Larry Mitchell, CEO of the ACGA, called for a new investigation of the situation by the General Accounting Office (GAO). GAO released a report in June of 2001, Concerns Over Biotechnology Challenge U.S. Agricultural Exports, which stated that 'U.S. corn and soybean exports are most threatened by new foreign regulatory measures because of their biotech content.' "We now have a fairly good handle on our loss of corn exports due, in large part, to the loss of international confidence in our corn supplies from our questionable experiment with Genetically Modified (GMO) corn. What we do not know is how much this experiment has cost the grain marketing sector and the U.S. taxpayer. We must know these costs before we can make any sort of intelligent decision as to whether to continue on our present course, or wait until the science and public acceptance of GMO's have been properly established."

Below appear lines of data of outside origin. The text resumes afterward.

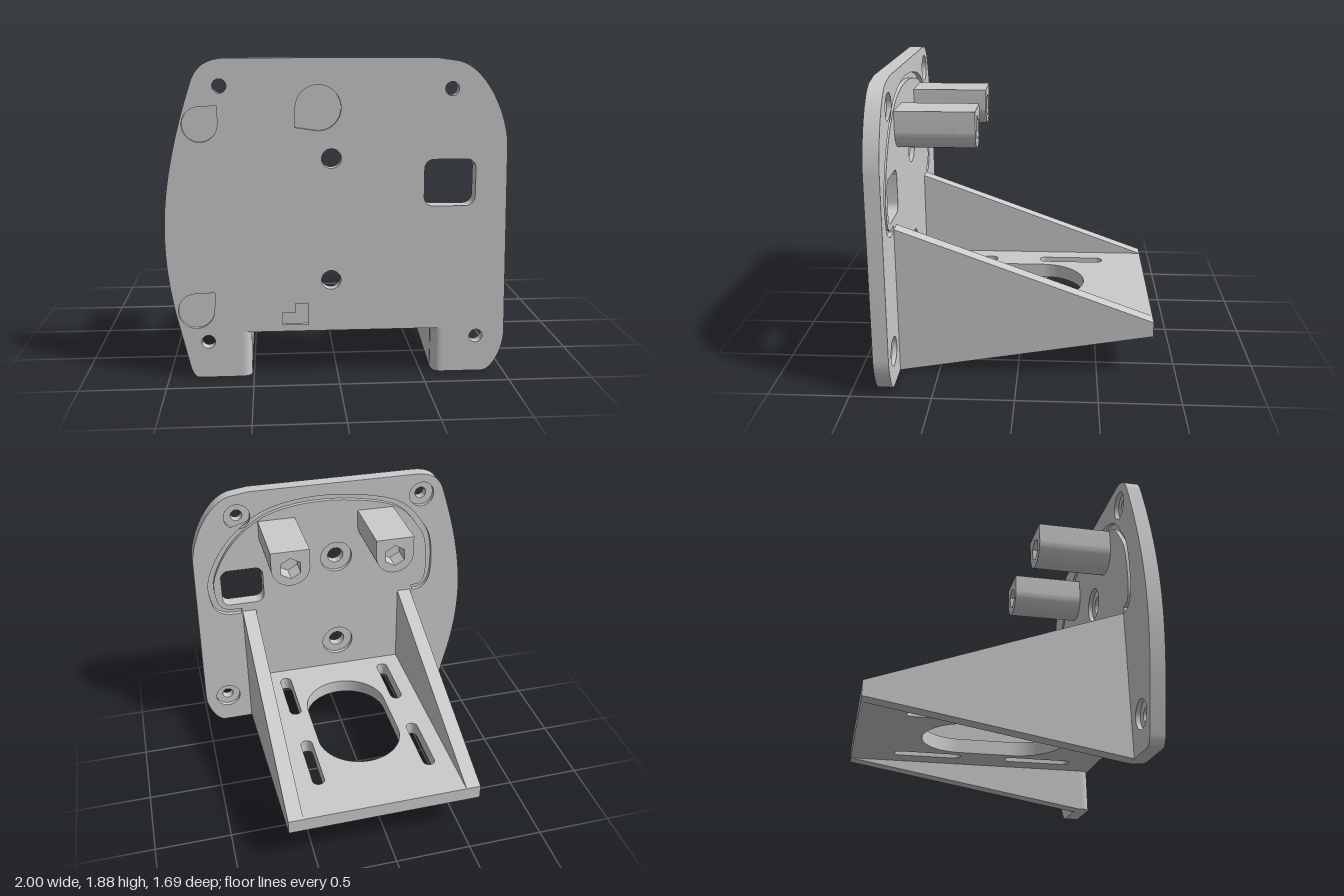
import * as THREE from 'three';
import { toCreasedNormals } from 'three/addons/utils/BufferGeometryUtils.js';

const V = (x, y) => new THREE.Vector2(x, y);
const poly = (pts) => new THREE.Shape(pts.map(([x, y]) => V(x, y)));

function circle(x, y, r) {
  const p = new THREE.Path();
  p.absarc(x, y, r, 0, Math.PI * 2);
  return p;
}

function roundRect(x0, y0, x1, y1, r) {
  const p = new THREE.Path();
  p.absarc(x1 - r, y1 - r, r, 0, Math.PI / 2);
  p.absarc(x0 + r, y1 - r, r, Math.PI / 2, Math.PI);
  p.absarc(x0 + r, y0 + r, r, Math.PI, Math.PI * 1.5);
  p.absarc(x1 - r, y0 + r, r, Math.PI * 1.5, Math.PI * 2);
  p.closePath();
  return p;
}

// Circle with one pulled-out corner on the upper right (s = 1) or lower left (s = -1)
function teardrop(x, y, r, s, cx, cy) {
  const a = s > 0 ? 0 : Math.PI;
  const p = new THREE.Path();
  p.absarc(x, y, r, a + Math.PI / 2, a + Math.PI * 2);
  p.lineTo(cx, cy);
  p.closePath();
  return p;
}

// Constant-width band along a smooth open path
function band(points, width) {
  const curve = new THREE.SplineCurve(points.map(([x, y]) => V(x, y)));
  const a = [], b = [];
  for (let i = 0; i <= 60; i++) {
    const p = curve.getPoint(i / 60), t = curve.getTangent(i / 60);
    const n = V(-t.y, t.x).multiplyScalar(width / 2);
    a.push(p.clone().add(n));
    b.unshift(p.clone().sub(n));
  }
  return new THREE.Path([...a, ...b]);
}

function extrude(shape, depth, holes = []) {
  shape.holes = holes;
  return new THREE.ExtrudeGeometry(shape, { depth, bevelEnabled: false, curveSegments: 24 });
}

const NOTCH = { x: 0.03, half: 0.54, round: 0.06, top: 0.275 };
const BACK = 0.75, FRONT = 0.845;

function plateOutline() {
  const s = new THREE.Shape();
  const inner = NOTCH.half + NOTCH.round;
  s.moveTo(NOTCH.x + inner, 0);
  s.lineTo(0.87, 0);
  s.bezierCurveTo(0.93, 0, 1, 0.13, 1, 0.24);
  s.lineTo(0.98, 1.39);
  s.bezierCurveTo(0.96, 1.6, 0.82, 1.85, 0.66, 1.86);
  s.lineTo(0.56, 1.875);
  s.lineTo(-0.64, 1.875);
  s.bezierCurveTo(-0.74, 1.87, -0.8, 1.83, -0.83, 1.74);
  s.bezierCurveTo(-0.91, 1.5, -1, 1.18, -1, 0.86);
  s.bezierCurveTo(-1, 0.66, -0.97, 0.5, -0.95, 0.4);
  s.lineTo(-0.87, 0.06);
  s.quadraticCurveTo(-0.85, 0, -0.82, 0);
  s.lineTo(NOTCH.x - inner, 0);
  s.lineTo(NOTCH.x - inner, NOTCH.top);
  s.lineTo(NOTCH.x + inner, NOTCH.top);
  s.closePath();
  return s;
}

export function createModel() {
  const model = new THREE.Group();
  const material = new THREE.MeshStandardMaterial({ color: 0xcccccc });
  const add = (name, geometry, parent = model) => {
    const mesh = new THREE.Mesh(toCreasedNormals(geometry, 0.5), material);
    mesh.name = name;
    parent.add(mesh);
    return mesh;
  };

  // Face plate in three layers: front pockets, solid core, rear counterbores and groove
  const plate = new THREE.Group();
  plate.name = 'facePlate';
  model.add(plate);
  const bolts = [
    [-0.67, 1.72, 0.04, 0.09], [0.65, 1.7, 0.04, 0.09], [-0.765, 0.22, 0.04, 0.09],
    [0.83, 0.22, 0.04, 0.09], [-0.04, 1.305, 0.057, 0.115], [-0.04, 0.585, 0.057, 0.115],
  ];
  const through = () => bolts.map(([x, y, r]) => circle(x, y, r));
  const bored = bolts.map(([x, y, , r]) => circle(x, y, r));
  const windowHole = () => roundRect(0.5, 1.02, 0.8, 1.295, 0.055);
  const pockets = [
    teardrop(-0.785, 1.505, 0.1, 1, -0.685, 1.61),
    teardrop(-0.83, 0.41, 0.105, 1, -0.72, 0.52),
    teardrop(-0.115, 1.595, 0.13, -1, -0.25, 1.485),
    poly([[-0.325, 0.315], [-0.175, 0.315], [-0.175, 0.445], [-0.25, 0.445], [-0.25, 0.39], [-0.325, 0.39]]),
  ];
  const groove = band([
    [-0.62, 0.97], [-0.69, 0.98], [-0.74, 1.07], [-0.74, 1.3], [-0.68, 1.47], [-0.47, 1.68],
    [0, 1.77], [0.42, 1.72], [0.7, 1.53], [0.86, 1.26], [0.86, 1.05], [0.79, 0.97], [0.67, 0.96],
  ], 0.04);
  const layers = [
    ['rearLayer', BACK, 0.78, [...bored, windowHole(), groove]],
    ['coreLayer', 0.78, 0.825, [...through(), windowHole()]],
    ['frontLayer', 0.825, FRONT, [...through(), windowHole(), ...pockets]],
  ];
  for (const [name, z0, z1, holes] of layers) {
    add(name, extrude(plateOutline(), z1 - z0, holes), plate).position.z = z0;
  }

  // Rounded upright edges on both sides of the notch
  for (const side of [-1, 1]) {
    const s = new THREE.Shape();
    const r = NOTCH.round, xIn = NOTCH.x + side * NOTCH.half, xOut = xIn + side * r;
    s.moveTo(xOut, BACK);
    s.lineTo(xIn, BACK);
    s.lineTo(xIn, FRONT - r);
    s.quadraticCurveTo(xIn, FRONT, xOut, FRONT);
    s.closePath();
    add('notchEdge', extrude(s, NOTCH.top).rotateX(Math.PI / 2), plate).position.y = NOTCH.top;
  }

  // Horizontal shelf with a long central opening and four slots
  const slots = [roundRect(-0.26, -0.42, 0.31, 0.51, 0.284)];
  for (const x of [-0.36, 0.4]) {
    for (const z of [-0.56, 0.2]) slots.push(roundRect(x - 0.04, z, x + 0.04, z + 0.45, 0.0395));
  }
  const shelf = poly([[-0.52, -0.845], [0.58, -0.845], [0.58, 0.76], [-0.52, 0.76]]);
  add('shelf', extrude(shelf, 0.095, slots).rotateX(Math.PI / 2)).position.y = 0.37;

  // Tapered side gussets
  for (const x of [-0.51, 0.665]) {
    const s = poly([[0.755, 0], [0.755, 0.955], [-0.845, 0.37], [-0.845, 0.275]]);
    add('sideGusset', extrude(s, 0.097).rotateY(-Math.PI / 2)).position.x = x;
  }

  // Rear posts: flat top, round underside, hexagonal socket in the end
  const post = () => {
    const s = new THREE.Shape();
    s.moveTo(-0.13, 0.125);
    s.lineTo(-0.13, 0);
    s.absarc(0, 0.005, 0.13, Math.PI, Math.PI * 2);
    s.lineTo(0.13, 0.125);
    s.closePath();
    return s;
  };
  for (const x of [-0.33, 0.38]) {
    const group = new THREE.Group();
    group.name = 'rearPost';
    group.position.set(x, 1.525, 0.26);
    model.add(group);
    const hex = new THREE.Path();
    for (let i = 0; i < 6; i++) {
      const a = (i + 0.5) * Math.PI / 3, p = [0.075 * Math.cos(a), 0.075 * Math.sin(a)];
      i ? hex.lineTo(...p) : hex.moveTo(...p);
    }
    hex.closePath();
    add('postSocket', extrude(post(), 0.12, [hex]), group);
    add('postBody', extrude(post(), 0.4), group).position.z = 0.12;
  }
  return model;
}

Mitchell explained that with lower exports, U.S. farm families have experienced lower prices for their harvests. He also pointed out that the U.S. taxpaying public offset some of this loss of income through the USDA Marketing Assistance Loan Program. Under the program, farmers are partially protected from lower prices through Loan Deficiency Payments (LDP) and Marketing Loss Gains (MLG). "Over $5.4 billion was spent on LDPs and MLGs for last year's crops so far, with over $1 billion spent on corn. We need to know what portion of that expense was caused by our loss of export markets due to GMOs and what lower corn prices and higher seed costs meant to farm families' bottom economic line."

"U.S. corn gluten feed and meal exports are also down significantly over the last few years, added McGuire. "The current corn-marketing year (MY 2001/02) export data is confirming that there is a year-over-year cumulative GMO-driven export loss continuing for both corn and corn gluten. Foreign importers and consumers continue to have health questions along with environmental, corporate seed and patent control issues and market concentration concerns regarding GMOs. They're choosing alternatives. 'GMO' now seems to stand for 'grain market outcasts.'

ACGA's Farmer Choice-Customer First provides unbiased, honest, and objective information to the nation's corn producers. The American Corn Growers Association represents 14,000 members in 35 states. Website at www.ACGA.org.